--- Aim of the task ---
Reproduce the entries shown below only from the line with "quad = (low[i], low[i" down to the line with "bmesh.ops.recalc_face_normals(bm, faces=bm.faces[:])", keeping both end lines and copying each one exactly.

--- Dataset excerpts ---
****************

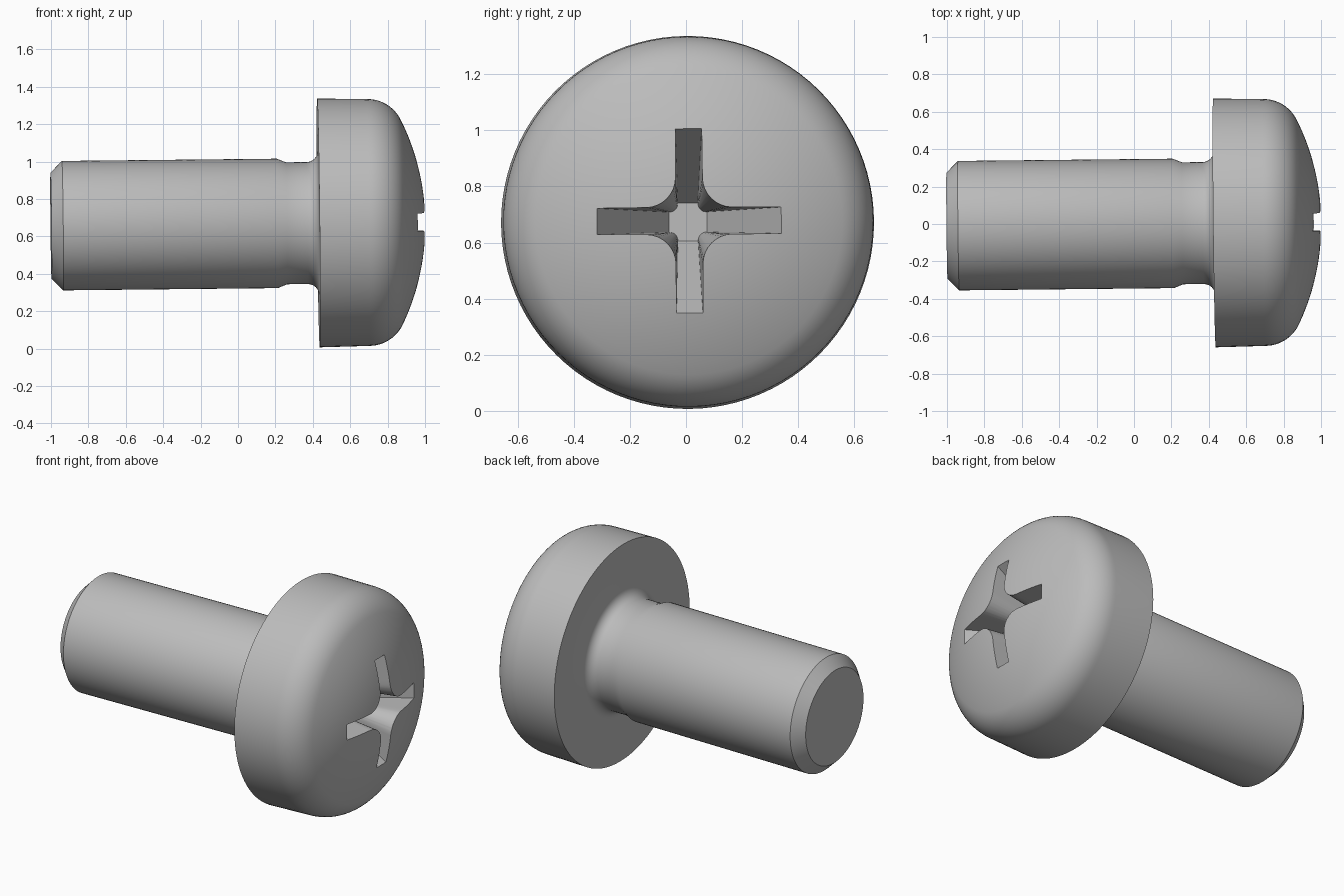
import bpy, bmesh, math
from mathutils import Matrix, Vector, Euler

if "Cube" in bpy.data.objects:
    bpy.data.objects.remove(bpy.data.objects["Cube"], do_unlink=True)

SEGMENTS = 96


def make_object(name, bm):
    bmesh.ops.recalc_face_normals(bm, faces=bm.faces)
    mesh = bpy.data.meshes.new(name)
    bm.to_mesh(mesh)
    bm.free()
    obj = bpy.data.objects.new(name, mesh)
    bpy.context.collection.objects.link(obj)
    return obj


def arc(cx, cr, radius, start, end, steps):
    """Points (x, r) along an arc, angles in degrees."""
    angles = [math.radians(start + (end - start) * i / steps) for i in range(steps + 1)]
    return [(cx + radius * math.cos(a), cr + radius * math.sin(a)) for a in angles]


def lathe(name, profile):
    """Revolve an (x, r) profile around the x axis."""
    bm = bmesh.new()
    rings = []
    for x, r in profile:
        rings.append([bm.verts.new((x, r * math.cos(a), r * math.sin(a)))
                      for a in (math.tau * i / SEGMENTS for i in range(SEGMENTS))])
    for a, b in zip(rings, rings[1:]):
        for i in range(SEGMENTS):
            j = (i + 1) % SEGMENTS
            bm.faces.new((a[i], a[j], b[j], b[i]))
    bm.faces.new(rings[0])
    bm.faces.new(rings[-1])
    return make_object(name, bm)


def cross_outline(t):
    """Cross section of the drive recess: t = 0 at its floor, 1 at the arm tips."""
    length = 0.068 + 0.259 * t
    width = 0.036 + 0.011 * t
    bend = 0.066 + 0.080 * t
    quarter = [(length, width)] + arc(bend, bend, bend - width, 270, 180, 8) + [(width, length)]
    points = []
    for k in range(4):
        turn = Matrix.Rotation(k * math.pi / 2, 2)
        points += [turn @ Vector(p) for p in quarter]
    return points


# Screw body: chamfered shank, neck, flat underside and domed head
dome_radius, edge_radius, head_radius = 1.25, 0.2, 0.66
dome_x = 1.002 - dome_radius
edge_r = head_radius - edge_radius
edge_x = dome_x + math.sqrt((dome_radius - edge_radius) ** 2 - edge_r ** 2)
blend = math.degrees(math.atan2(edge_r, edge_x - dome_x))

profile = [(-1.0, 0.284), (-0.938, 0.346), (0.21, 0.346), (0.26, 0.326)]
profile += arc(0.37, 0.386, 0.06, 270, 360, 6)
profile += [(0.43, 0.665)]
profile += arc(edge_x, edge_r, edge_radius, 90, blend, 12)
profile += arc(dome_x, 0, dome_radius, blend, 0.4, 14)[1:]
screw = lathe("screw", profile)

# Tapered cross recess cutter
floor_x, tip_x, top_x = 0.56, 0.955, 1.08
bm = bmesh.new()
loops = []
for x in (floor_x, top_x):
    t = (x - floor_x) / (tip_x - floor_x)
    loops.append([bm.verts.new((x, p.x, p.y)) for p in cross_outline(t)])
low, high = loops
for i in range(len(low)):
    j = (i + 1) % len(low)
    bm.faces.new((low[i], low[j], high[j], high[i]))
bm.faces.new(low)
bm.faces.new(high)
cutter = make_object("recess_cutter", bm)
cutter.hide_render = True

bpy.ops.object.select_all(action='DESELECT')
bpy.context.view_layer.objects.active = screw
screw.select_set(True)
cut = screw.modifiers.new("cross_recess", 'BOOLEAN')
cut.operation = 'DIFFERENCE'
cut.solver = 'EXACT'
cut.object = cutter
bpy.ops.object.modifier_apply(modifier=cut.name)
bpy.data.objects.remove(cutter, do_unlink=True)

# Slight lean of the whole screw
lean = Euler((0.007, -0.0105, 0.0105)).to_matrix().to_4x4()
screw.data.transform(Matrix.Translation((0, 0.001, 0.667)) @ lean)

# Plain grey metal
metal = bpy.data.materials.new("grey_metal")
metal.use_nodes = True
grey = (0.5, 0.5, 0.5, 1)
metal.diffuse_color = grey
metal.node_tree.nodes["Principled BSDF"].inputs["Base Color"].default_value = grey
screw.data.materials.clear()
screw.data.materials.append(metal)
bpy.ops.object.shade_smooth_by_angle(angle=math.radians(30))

****************

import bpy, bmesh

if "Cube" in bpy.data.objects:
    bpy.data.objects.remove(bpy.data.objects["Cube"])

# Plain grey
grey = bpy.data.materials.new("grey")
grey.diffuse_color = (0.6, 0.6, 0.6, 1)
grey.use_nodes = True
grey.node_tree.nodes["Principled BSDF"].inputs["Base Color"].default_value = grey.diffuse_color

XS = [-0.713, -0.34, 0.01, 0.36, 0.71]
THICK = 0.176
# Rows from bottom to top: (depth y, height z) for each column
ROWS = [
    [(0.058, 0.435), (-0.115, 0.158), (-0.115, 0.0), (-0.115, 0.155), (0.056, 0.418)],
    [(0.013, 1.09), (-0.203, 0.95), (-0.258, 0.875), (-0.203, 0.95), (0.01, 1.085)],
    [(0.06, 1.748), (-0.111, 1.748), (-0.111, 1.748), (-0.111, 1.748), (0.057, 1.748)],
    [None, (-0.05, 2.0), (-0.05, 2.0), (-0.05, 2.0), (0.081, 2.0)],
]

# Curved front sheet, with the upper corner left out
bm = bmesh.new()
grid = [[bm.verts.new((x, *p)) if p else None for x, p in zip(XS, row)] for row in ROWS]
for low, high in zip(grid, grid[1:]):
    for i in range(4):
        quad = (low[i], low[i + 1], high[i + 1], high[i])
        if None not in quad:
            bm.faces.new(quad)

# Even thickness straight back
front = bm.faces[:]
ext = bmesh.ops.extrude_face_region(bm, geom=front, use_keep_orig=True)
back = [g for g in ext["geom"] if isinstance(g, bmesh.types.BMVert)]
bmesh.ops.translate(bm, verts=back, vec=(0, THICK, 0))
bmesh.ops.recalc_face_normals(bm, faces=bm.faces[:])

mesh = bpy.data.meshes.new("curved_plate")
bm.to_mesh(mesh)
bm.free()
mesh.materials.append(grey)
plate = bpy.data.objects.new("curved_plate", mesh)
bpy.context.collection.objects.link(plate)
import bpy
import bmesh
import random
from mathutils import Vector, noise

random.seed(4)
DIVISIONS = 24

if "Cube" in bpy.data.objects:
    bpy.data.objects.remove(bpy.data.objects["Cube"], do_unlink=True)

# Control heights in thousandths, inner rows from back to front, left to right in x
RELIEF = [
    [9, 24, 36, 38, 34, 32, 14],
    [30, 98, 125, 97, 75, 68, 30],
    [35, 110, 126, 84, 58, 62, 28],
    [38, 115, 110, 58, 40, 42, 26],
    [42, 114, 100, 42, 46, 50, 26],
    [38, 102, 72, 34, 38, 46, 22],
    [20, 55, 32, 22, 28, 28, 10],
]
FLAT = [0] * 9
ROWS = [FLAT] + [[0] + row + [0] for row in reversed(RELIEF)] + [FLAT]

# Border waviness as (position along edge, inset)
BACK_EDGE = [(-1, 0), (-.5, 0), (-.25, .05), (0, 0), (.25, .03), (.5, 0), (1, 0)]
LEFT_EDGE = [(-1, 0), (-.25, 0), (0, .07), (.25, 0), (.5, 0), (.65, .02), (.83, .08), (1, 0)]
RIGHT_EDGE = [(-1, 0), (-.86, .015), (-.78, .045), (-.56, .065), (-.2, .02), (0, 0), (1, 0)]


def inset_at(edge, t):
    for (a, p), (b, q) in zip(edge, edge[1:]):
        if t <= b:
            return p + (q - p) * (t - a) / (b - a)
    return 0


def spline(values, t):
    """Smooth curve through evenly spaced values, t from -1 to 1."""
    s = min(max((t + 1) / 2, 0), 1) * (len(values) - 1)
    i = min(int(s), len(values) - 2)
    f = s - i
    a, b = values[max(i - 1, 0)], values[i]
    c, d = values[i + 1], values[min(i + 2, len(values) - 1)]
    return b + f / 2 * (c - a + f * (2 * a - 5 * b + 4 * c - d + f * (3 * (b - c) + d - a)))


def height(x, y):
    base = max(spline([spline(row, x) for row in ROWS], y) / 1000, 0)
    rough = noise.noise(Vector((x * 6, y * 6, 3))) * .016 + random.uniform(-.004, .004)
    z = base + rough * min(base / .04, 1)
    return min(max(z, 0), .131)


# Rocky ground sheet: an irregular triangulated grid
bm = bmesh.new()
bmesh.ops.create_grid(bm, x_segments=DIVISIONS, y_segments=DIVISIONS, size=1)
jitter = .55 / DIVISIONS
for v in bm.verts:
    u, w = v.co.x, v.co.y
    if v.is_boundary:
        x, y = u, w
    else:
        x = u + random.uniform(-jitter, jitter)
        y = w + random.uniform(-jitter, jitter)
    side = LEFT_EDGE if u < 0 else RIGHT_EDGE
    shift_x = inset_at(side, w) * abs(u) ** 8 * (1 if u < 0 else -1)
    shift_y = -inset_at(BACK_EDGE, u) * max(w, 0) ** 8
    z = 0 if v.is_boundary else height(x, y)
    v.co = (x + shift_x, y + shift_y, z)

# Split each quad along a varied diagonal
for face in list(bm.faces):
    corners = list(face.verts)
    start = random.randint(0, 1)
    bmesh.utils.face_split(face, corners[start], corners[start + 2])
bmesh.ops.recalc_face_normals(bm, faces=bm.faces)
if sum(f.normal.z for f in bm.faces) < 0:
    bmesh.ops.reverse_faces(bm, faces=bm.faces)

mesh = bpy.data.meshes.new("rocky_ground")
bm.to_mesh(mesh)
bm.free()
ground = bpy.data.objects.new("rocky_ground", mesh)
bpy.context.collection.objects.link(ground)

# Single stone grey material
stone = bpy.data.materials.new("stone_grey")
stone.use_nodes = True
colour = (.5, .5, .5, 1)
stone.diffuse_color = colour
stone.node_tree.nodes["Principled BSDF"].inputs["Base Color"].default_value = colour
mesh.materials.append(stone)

****************

--- Task answer ---
        quad = (low[i], low[i + 1], high[i + 1], high[i])
        if None not in quad:
            bm.faces.new(quad)

# Even thickness straight back
front = bm.faces[:]
ext = bmesh.ops.extrude_face_region(bm, geom=front, use_keep_orig=True)
back = [g for g in ext["geom"] if isinstance(g, bmesh.types.BMVert)]
bmesh.ops.translate(bm, verts=back, vec=(0, THICK, 0))
bmesh.ops.recalc_face_normals(bm, faces=bm.faces[:])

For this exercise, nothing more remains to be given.